Something I thought about:

  • Mostly I was focused on deadlines and making sure that I would be able to get my dissertation to the library by my deadline. I didn’t know that our printing office is just one person or that he’d be away for a week just when the semester had started, so my plan of finishing this a week early turned into a rather hectic few days. Mostly I did a lot of formatting and running around, but it all got done in the end, and I am officially, completely done. I have a piece of paper that says so!

Something I did:

  • Worked with the university printer to finalize my dissertation.
  • Deposited one digital and three physical copies of my dissertation to the Humanities library. This was the actual final step of my doctorate, so I can now use my title! Also, the library moves extremely quickly, so my dissertation can already be checked out! How cool is that?
  • Received a certificate of completion that says I’m done (until the end of the year, when I’ll get the actual diploma).
  • Taught.
  • Sent feedback on dozens of student presentation proposals.
  • Threw a birthday party.

Something I read:

  • I enjoyed Jenny O’Dell’s book How to Do Nothing and was looking forward to her new one. Parul Sehgal wrote a tough but interesting review. Others have been more positive. I still plan to read it but found the critiques to be interesting.
  • Braiding Sweetgrass by Robin Wall Kimmerer
  • This quote came up in the DH slack and is just so good. From Jessica Otis, DHSI 2021, "Managing the Digital Backlist: Sustaining, Preserving, and Deleting Old Projects":
"But first, I want to start out with a hypothesis, that we've been using the wrong metaphor. DH projects are not books... they're cars.

Expensive, resource-intensive status symbols with a practical purpose often supplemented by all the latest bells and whistles and attempts by creators to push the envelope of what's possible. And after you make a big initial investment to get one, there's only gas and nominal registration fees for the license plates, and they drive along fine for five or seven years – just long enough for that extended warranty the dealer convinced you to buy to expire -- then start to break down in increasingly dramatic ways that are increasingly expensive to fix.
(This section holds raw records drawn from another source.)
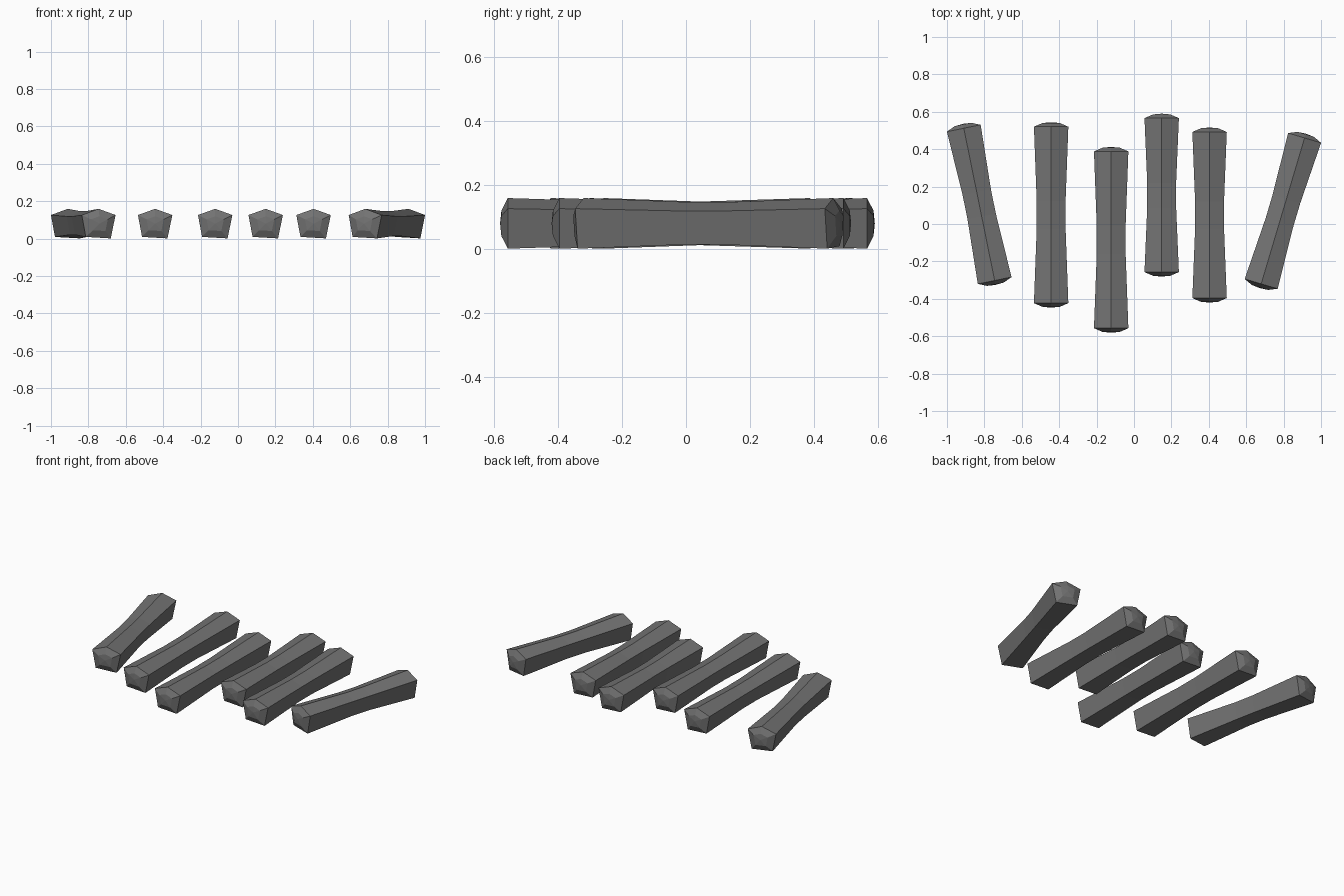
import bpy
import bmesh
from mathutils import Vector

if "Cube" in bpy.data.objects:
    bpy.data.objects.remove(bpy.data.objects["Cube"], do_unlink=True)

# Single dark grey material
GREY = (0.17, 0.17, 0.17, 1)
grey = bpy.data.materials.new("dark_grey")
grey.use_nodes = True
grey.diffuse_color = GREY
shader = grey.node_tree.nodes["Principled BSDF"]
shader.inputs["Base Color"].default_value = GREY
shader.inputs["Roughness"].default_value = 0.9

# Five-sided cross-section: sideways offset and height about the log's axis
AXIS_HEIGHT = 0.08
SECTION = [(0, 0.079), (-0.092, 0.046), (-0.07, -0.071), (0.066, -0.079), (0.092, 0.046)]

# Rings along the log: fraction of length, extra distance past the end, scale
RINGS = [(0, -0.02, 0.5), (0, 0, 1), (0.42, 0, 0.84),
         (0.58, 0, 0.84), (1, 0, 1), (1, 0.02, 0.5)]


def make_log(name, front, back):
    """Waisted five-sided log with shallow domed ends."""
    start, end = (Vector((x, y, AXIS_HEIGHT)) for x, y in (front, back))
    along = (end - start).normalized()
    side = along.cross(Vector((0, 0, 1)))
    bm = bmesh.new()
    rings = []
    for fraction, extra, scale in RINGS:
        centre = start.lerp(end, fraction) + along * extra
        rings.append([bm.verts.new(centre + side * u * scale + Vector((0, 0, v * scale)))
                      for u, v in SECTION])
    count = len(SECTION)
    # Side walls and sloping end facets
    for a, b in zip(rings, rings[1:]):
        for i in range(count):
            j = (i + 1) % count
            bm.faces.new((a[i], a[j], b[j], b[i]))
    # Slightly raised end centres
    for ring, tip in ((rings[0], start - along * 0.024), (rings[-1], end + along * 0.024)):
        peak = bm.verts.new(tip)
        for i in range(count):
            bm.faces.new((ring[i], ring[(i + 1) % count], peak))
    bmesh.ops.recalc_face_normals(bm, faces=bm.faces)
    mesh = bpy.data.meshes.new(name)
    bm.to_mesh(mesh)
    bm.free()
    mesh.materials.append(grey)
    bpy.context.collection.objects.link(bpy.data.objects.new(name, mesh))


# Front and back axis ends of each log, from the right side to the left
make_log("outer_right_log", (-0.745, -0.302), (-0.91, 0.512))
make_log("right_log", (-0.443, -0.423), (-0.443, 0.52))
make_log("middle_right_log", (-0.122, -0.557), (-0.122, 0.388))
make_log("middle_left_log", (0.148, -0.257), (0.148, 0.566))
make_log("left_log", (0.404, -0.396), (0.404, 0.492))
make_log("outer_left_log", (0.68, -0.32), (0.912, 0.46))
And at some point that car will either become a classic, worthy of preserving at whatever the cost, or it'll become too expensive to fix and take a one-way trip to the scrapyard.

Now tell me that doesn't sound like a DH project, from the big initial grant to build it, to the ongoing hosting costs and annual registration fee for the domain, to the 5-7 year timeline before things start to break and some become classics, and some vanish from the internet."

And if we think about them as cars, rather than books, it can help us begin to readjust our and others' ideas about how long they should survive and how we might care for them, transform them, and maybe eventually shut them down."